Give back an exact copy of the lines in the records below, from the line that has "name = ob.name" through the line that has "angles = [2", and nothing besides.
###
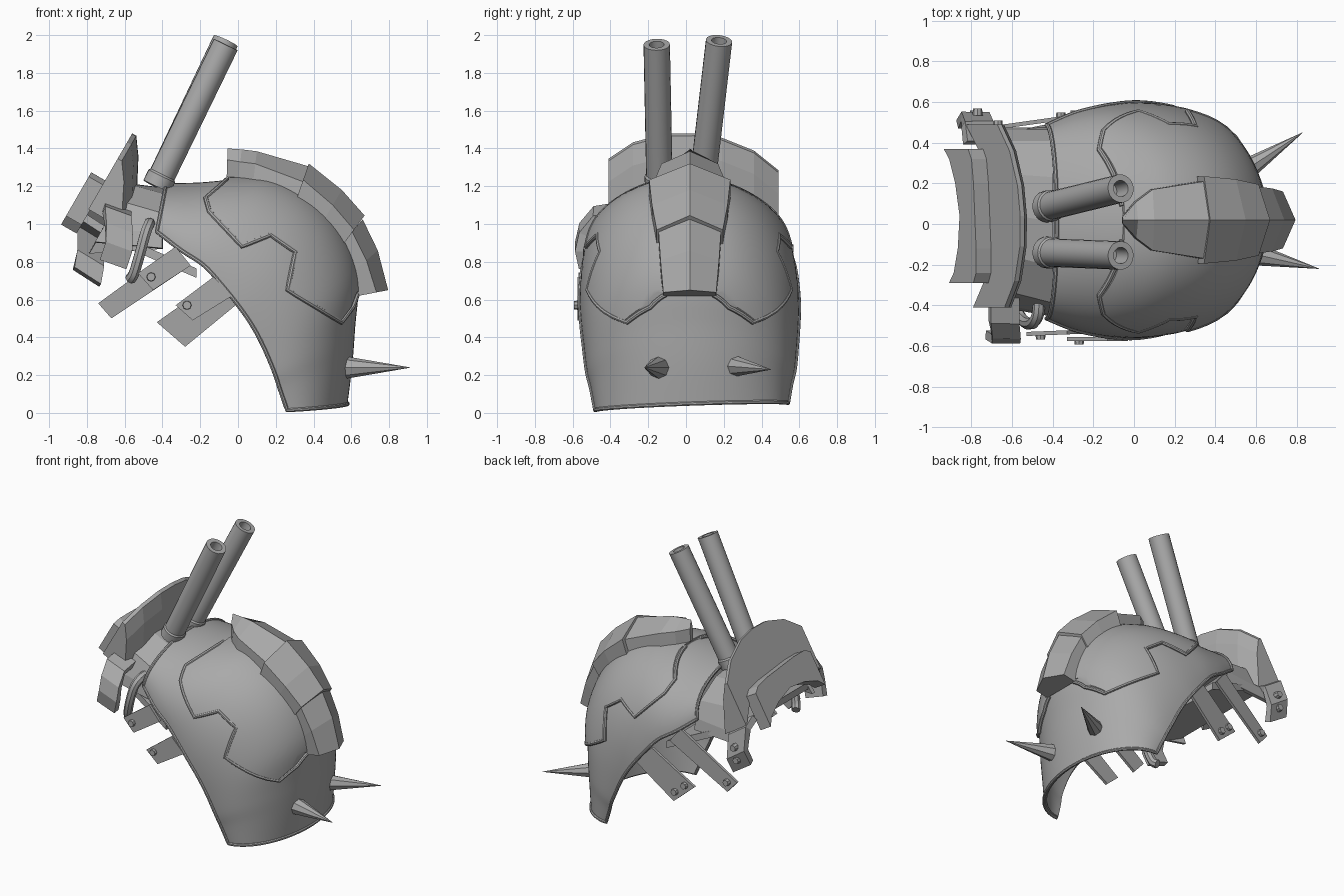
import bpy, bmesh, math
from mathutils import Vector
from mathutils.bvhtree import BVHTree

if "Cube" in bpy.data.objects:
    bpy.data.objects.remove(bpy.data.objects["Cube"])

steel = bpy.data.materials.new("grey_steel")
steel.use_nodes = True
GREY = (0.4, 0.4, 0.4, 1)
steel.diffuse_color = GREY
steel.node_tree.nodes["Principled BSDF"].inputs["Base Color"].default_value = GREY


def finish(name, mesh, smooth=True):
    ob = bpy.data.objects.new(name, mesh)
    bpy.context.collection.objects.link(ob)
    mesh.materials.clear()
    mesh.materials.append(steel)
    for p in mesh.polygons:
        p.use_smooth = smooth
    if smooth:
        mesh.set_sharp_from_angle(angle=math.radians(35))
    return ob


def bake(ob, smooth=True):
    """Replace an object by its evaluated mesh."""
    bpy.context.view_layer.update()
    deps = bpy.context.evaluated_depsgraph_get()
    mesh = bpy.data.meshes.new_from_object(ob.evaluated_get(deps))
    name = ob.name
    bpy.data.objects.remove(ob)
    return finish(name, mesh, smooth)


def loft(name, sections, ring=False, thick=0, offset=0, smooth=True):
    """Skin a row of sections; rings become capped solids, strips get thickness."""
    bm = bmesh.new()
    rows = [[bm.verts.new(p) for p in s] for s in sections]
    n = len(rows[0])
    for a, b in zip(rows, rows[1:]):
        for i in range(n if ring else n - 1):
            j = (i + 1) % n
            bm.faces.new((a[i], b[i], b[j], a[j]))
    if ring:
        bm.faces.new(rows[0])
        bm.faces.new(rows[-1])
        bmesh.ops.recalc_face_normals(bm, faces=bm.faces)
    mesh = bpy.data.meshes.new(name)
    bm.to_mesh(mesh)
    bm.free()
    ob = finish(name, mesh, smooth)
    if thick:
        m = ob.modifiers.new("thickness", 'SOLIDIFY')
        m.thickness, m.offset = thick, offset
        ob = bake(ob, smooth)
    return ob


def prism(name, outline, y0, y1, skew=0):
    """Side outline (x, z) extruded from y0 to y1, sheared in y along x."""
    return loft(name, [[(x, y + skew * x, z) for x, z in outline] for y in (y0, y1)],
                True, smooth=False)


def turned(name, p0, p1, profile, sides, smooth=True):
    """Rings of (radius, distance) along the axis from p0 to p1."""
    p0, axis = Vector(p0), (Vector(p1) - Vector(p0)).normalized()
    q = axis.to_track_quat('Z', 'Y')
    angles = [2 * math.pi * k / sides for k in range(sides)]
    return loft(name, [[p0 + q @ Vector((r * math.cos(a), r * math.sin(a), d)) for a in angles]
                       for r, d in profile], True, smooth=smooth)


def tube(name, points, radius, cyclic=False):
    cu = bpy.data.curves.new(name, 'CURVE')
    cu.dimensions = '3D'
    cu.bevel_depth, cu.bevel_resolution, cu.use_fill_caps = radius, 2, True
    sp = cu.splines.new('POLY')
    sp.points.add(len(points) - 1)
    for p, co in zip(sp.points, points):
        p.co = (*co, 1)
    sp.use_cyclic_u = cyclic
    ob = bpy.data.objects.new(name, cu)
    bpy.context.collection.objects.link(ob)
    return bake(ob)


def catmull(ctrl, steps):
    out = []
    for i in range(len(ctrl) - 1):
        a, b, c, d = [Vector(ctrl[min(max(i + k, 0), len(ctrl) - 1)]) for k in (-1, 0, 1, 2)]
        for s in range(steps):
            t = s / steps
            out.append(0.5 * (2 * b + (c - a) * t + (2 * a - 5 * b + 4 * c - d) * t * t
                              + (3 * b - a - 3 * c + d) * t ** 3))
    return out + [Vector(ctrl[-1])]


# Helmet shell: spine x, z; face edge x, z; the left neck corner sits a little higher
spine = [(-.38, 1.215), (-.2, 1.22), (0, 1.235), (.2, 1.22), (.4, 1.12), (.55, .95),
         (.635, .72), (.62, .45), (.605, .25), (.58, .03)]
edge = [(-.43, .96), (-.3, .86), (-.18, .78), (-.08, .67), (0, .57), (.07, .47),
        (.13, .36), (.19, .22), (.22, .13), (.26, .013)]
width = [.475, .53, .56, .575, .58, .575, .565, .55, .53, .51]
S, E = catmull([(*p, 0) for p in spine], 5), catmull([(*p, 0) for p in edge], 5)
W = catmull([(w, 0, 0) for w in width], 5)
COLS = 48
grid = []
for s, e, w in zip(S, E, W):
    row = []
    for k in range(COLS + 1):
        a = math.pi * (k / COLS - .5)
        p = e + (s - e) * math.cos(a)
        y = w.x * math.sin(a) + .03 - .02 * p.y
        row.append(Vector((p.x, y, p.y + max(0, .3 - p.y) * .13 * (y + .5))))
    grid.append(row)
loft("helmet_shell", grid, thick=.02, offset=-1)

# Rolled trim round the whole shell opening
loop = grid[0] + [r[-1] for r in grid[1:]] + grid[-1][-2::-1] + [r[0] for r in grid[-2:0:-1]]
tube("shell_trim", loop, .011, True)

# Raised cap plate, cut from a thickened copy of the shell, with beaded border
border = [(-.05, 1.235), (-.1, 1.19), (-.17, 1.13), (-.15, 1.06), (.02, .88), (.17, .94),
          (.3, .85), (.26, .65), (.54, .48), (.6, .56), (.63, .64)]
cutter = prism("plate_cutter", border + [(.9, .65), (.9, 1.6), (-.05, 1.6)], -1, 1)
cutter.hide_render = True
plate = loft("cap_plate", grid, thick=.03)
cut = plate.modifiers.new("outline", 'BOOLEAN')
cut.operation, cut.object = 'INTERSECT', cutter
bake(plate)
bpy.data.objects.remove(cutter)

verts = [p for r in grid for p in r]
N = COLS + 1
quads = [(i * N + j, i * N + N + j, i * N + N + j + 1, i * N + j + 1)
         for i in range(len(grid) - 1) for j in range(COLS)]
bvh = BVHTree.FromPolygons(verts, quads)
for label, side in (("right", -1), ("left", 1)):
    path = []
    for (x0, z0), (x1, z1) in zip(border, border[1:]):
        for k in range(6):
            t = k / 6
            hit = bvh.ray_cast(Vector((x0 + (x1 - x0) * t, side * 2, z0 + (z1 - z0) * t)),
                               Vector((0, -side, 0)))
            if hit[0]:
                path.append(hit[0] + hit[1] * .008)
    tube(label + "_plate_bead", path, .013)

# Crest segments: ridge x, z; base x, z; half width
crest = {
    "front_crest": [(-.055, 1.4, -.06, 1.25, .015), (.02, 1.395, 0, 1.23, .09),
                    (.1, 1.385, .08, 1.22, .15), (.375, 1.305, .305, 1.1, .19)],
    "middle_crest": [(.375, 1.32, .3, 1.105, .215), (.55, 1.18, .43, .98, .2),
                     (.67, 1.045, .53, .855, .175)],
    "rear_crest": [(.66, 1.025, .52, .86, .165), (.74, .86, .59, .73, .155),
                   (.795, .65, .64, .62, .14)],
}
for name, stations in crest.items():
    rows = []
    for rx, rz, bx, bz, w in stations:
        sx, sz = bx + (rx - bx) * .6, bz + (rz - bz) * .6
        rows.append([(bx, .02 - w, bz), (sx, .02 - w, sz), (rx, .02, rz),
                     (sx, .02 + w, sz), (bx, .02 + w, bz)])
    loft(name, rows, True, smooth=False)

# Twin pipes with collars and hollow mouths
for name, a, b in (("right_pipe", (-.43, -.14, 1.2), (-.065, -.155, 1.95)),
                   ("left_pipe", (-.43, .085, 1.2), (-.065, .175, 1.97))):
    reach = (Vector(b) - Vector(a)).length
    turned(name, a, b, [(.078, 0), (.078, .06), (.07, .07), (.07, reach), (.04, reach),
                        (.04, reach - .13)], 20)

# Rear spikes
for name, a, b in (("right_spike", (.555, -.14, .24), (.91, -.22, .24)),
                   ("left_spike", (.51, .24, .25), (.83, .45, .23))):
    turned(name, a, b, [(.062, 0), (.001, (Vector(b) - Vector(a)).length)], 8, False)


# Visor arches, laid out in a plane leaning back
def lean(y, s, n):
    s -= .08 * y
    return Vector((-.71 + .5 * s - .866 * n, .04 + y, 1.22 + .866 * s + .5 * n))


def both(half):
    return [(-y, *r) for y, *r in half[:0:-1]] + half


fan = both([(0, .3, 0), (.15, .285, -.02), (.32, .22, -.08), (.45, .11, -.2)])
loft("visor_fan", [[lean(y, o, 0), lean(y, i, 0), lean(y, i, -.2), lean(y, o - .09, -.09),
                    lean(y, o, -.025)] for y, o, i in fan], True, smooth=False)
lip = both([(0, .0, -.15), (.16, 0, -.18), (.28, -.01, -.23), (.33, -.04, -.28)])
loft("visor_lip", [[lean(y, o, .085), lean(y, i, .085), lean(y, i, -.01), lean(y, o, -.01)]
                   for y, o, i in lip], True, smooth=False)
hood = both([(0, .05, 1.18), (.2, .03, 1.15), (.36, -.08, 1.05), (.41, -.25, .95),
             (.42, -.33, .87)])
loft("visor_hood", [[lean(y, s, -.12), (-.4, y * 1.08 + .01, z)] for y, s, z in hood],
     thick=.025, smooth=False)

# Brow plate spreading from the visor to the face edge
loft("brow_plate", [[(x, y - w, z), (x, y + w, z), (x, y + w, z - .05), (x, y - w, z - .05)]
                    for x, y, z, w in ((-.72, .03, .98, .4), (-.22, .015, .765, .52))],
     True, smooth=False)

# Side flaps hanging from the visor
for name, drop, path in (
        ("right_flap", .025, [(-.64, -.36, 1.07), (-.64, -.48, 1.05), (-.63, -.545, .97),
                              (-.63, -.565, .88), (-.66, -.545, .79)]),
        ("left_flap", .045, [(-.76, .4, 1.0), (-.77, .49, .96), (-.78, .53, .82),
                             (-.8, .49, .72)])):
    loft(name, [[(x - .07, y, z + drop), (x + .07, y, z - drop)] for x, y, z in path],
         thick=.045, smooth=False)

# Hanging straps and their bolts
straps = {
    "right_front_strap": ([(-.53, .74), (-.45, .65), (-.25, .78), (-.33, .88)], -.52, .04),
    "right_rear_strap": ([(-.33, .57), (-.24, .49), (-.03, .62), (-.13, .72)], -.565, 0),
    "left_front_strap": ([(-.74, .58), (-.67, .5), (-.25, .78), (-.33, .88)], .57, .14),
    "left_rear_strap": ([(-.43, .48), (-.28, .35), (0, .58), (-.12, .7)], .57, .14),
}
for name, (outline, y, skew) in straps.items():
    prism(name, outline, y - .01, y + .01, skew)
bolts = [(-.46, -.545, .72), (-.27, -.57, .57), (-.67, .485, .57), (-.36, .525, .48),
         (-.29, .535, .42), (-.77, .545, .87), (-.785, .535, .78)]
for k, (x, y, z) in enumerate(bolts):
    d = math.copysign(.024, y)
    turned("bolt_%d" % (k + 1), (x, y - d / 2, z), (x, y + d, z), [(.026, 0), (.022, .036)], 8)

# Curved hose beside the visor
tube("side_hose", catmull([(-.47, -.34, 1.0), (-.47, -.43, 1.0), (-.49, -.48, .95),
                           (-.52, -.49, .84), (-.55, -.47, .74), (-.57, -.44, .71)], 5), .03)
###
• **Answer to the exercise**:
    name = ob.name
    bpy.data.objects.remove(ob)
    return finish(name, mesh, smooth)


def loft(name, sections, ring=False, thick=0, offset=0, smooth=True):
    """Skin a row of sections; rings become capped solids, strips get thickness."""
    bm = bmesh.new()
    rows = [[bm.verts.new(p) for p in s] for s in sections]
    n = len(rows[0])
    for a, b in zip(rows, rows[1:]):
        for i in range(n if ring else n - 1):
            j = (i + 1) % n
            bm.faces.new((a[i], b[i], b[j], a[j]))
    if ring:
        bm.faces.new(rows[0])
        bm.faces.new(rows[-1])
        bmesh.ops.recalc_face_normals(bm, faces=bm.faces)
    mesh = bpy.data.meshes.new(name)
    bm.to_mesh(mesh)
    bm.free()
    ob = finish(name, mesh, smooth)
    if thick:
        m = ob.modifiers.new("thickness", 'SOLIDIFY')
        m.thickness, m.offset = thick, offset
        ob = bake(ob, smooth)
    return ob


def prism(name, outline, y0, y1, skew=0):
    """Side outline (x, z) extruded from y0 to y1, sheared in y along x."""
    return loft(name, [[(x, y + skew * x, z) for x, z in outline] for y in (y0, y1)],
                True, smooth=False)


def turned(name, p0, p1, profile, sides, smooth=True):
    """Rings of (radius, distance) along the axis from p0 to p1."""
    p0, axis = Vector(p0), (Vector(p1) - Vector(p0)).normalized()
    q = axis.to_track_quat('Z', 'Y')
    angles = [2 * math.pi * k / sides for k in range(sides)]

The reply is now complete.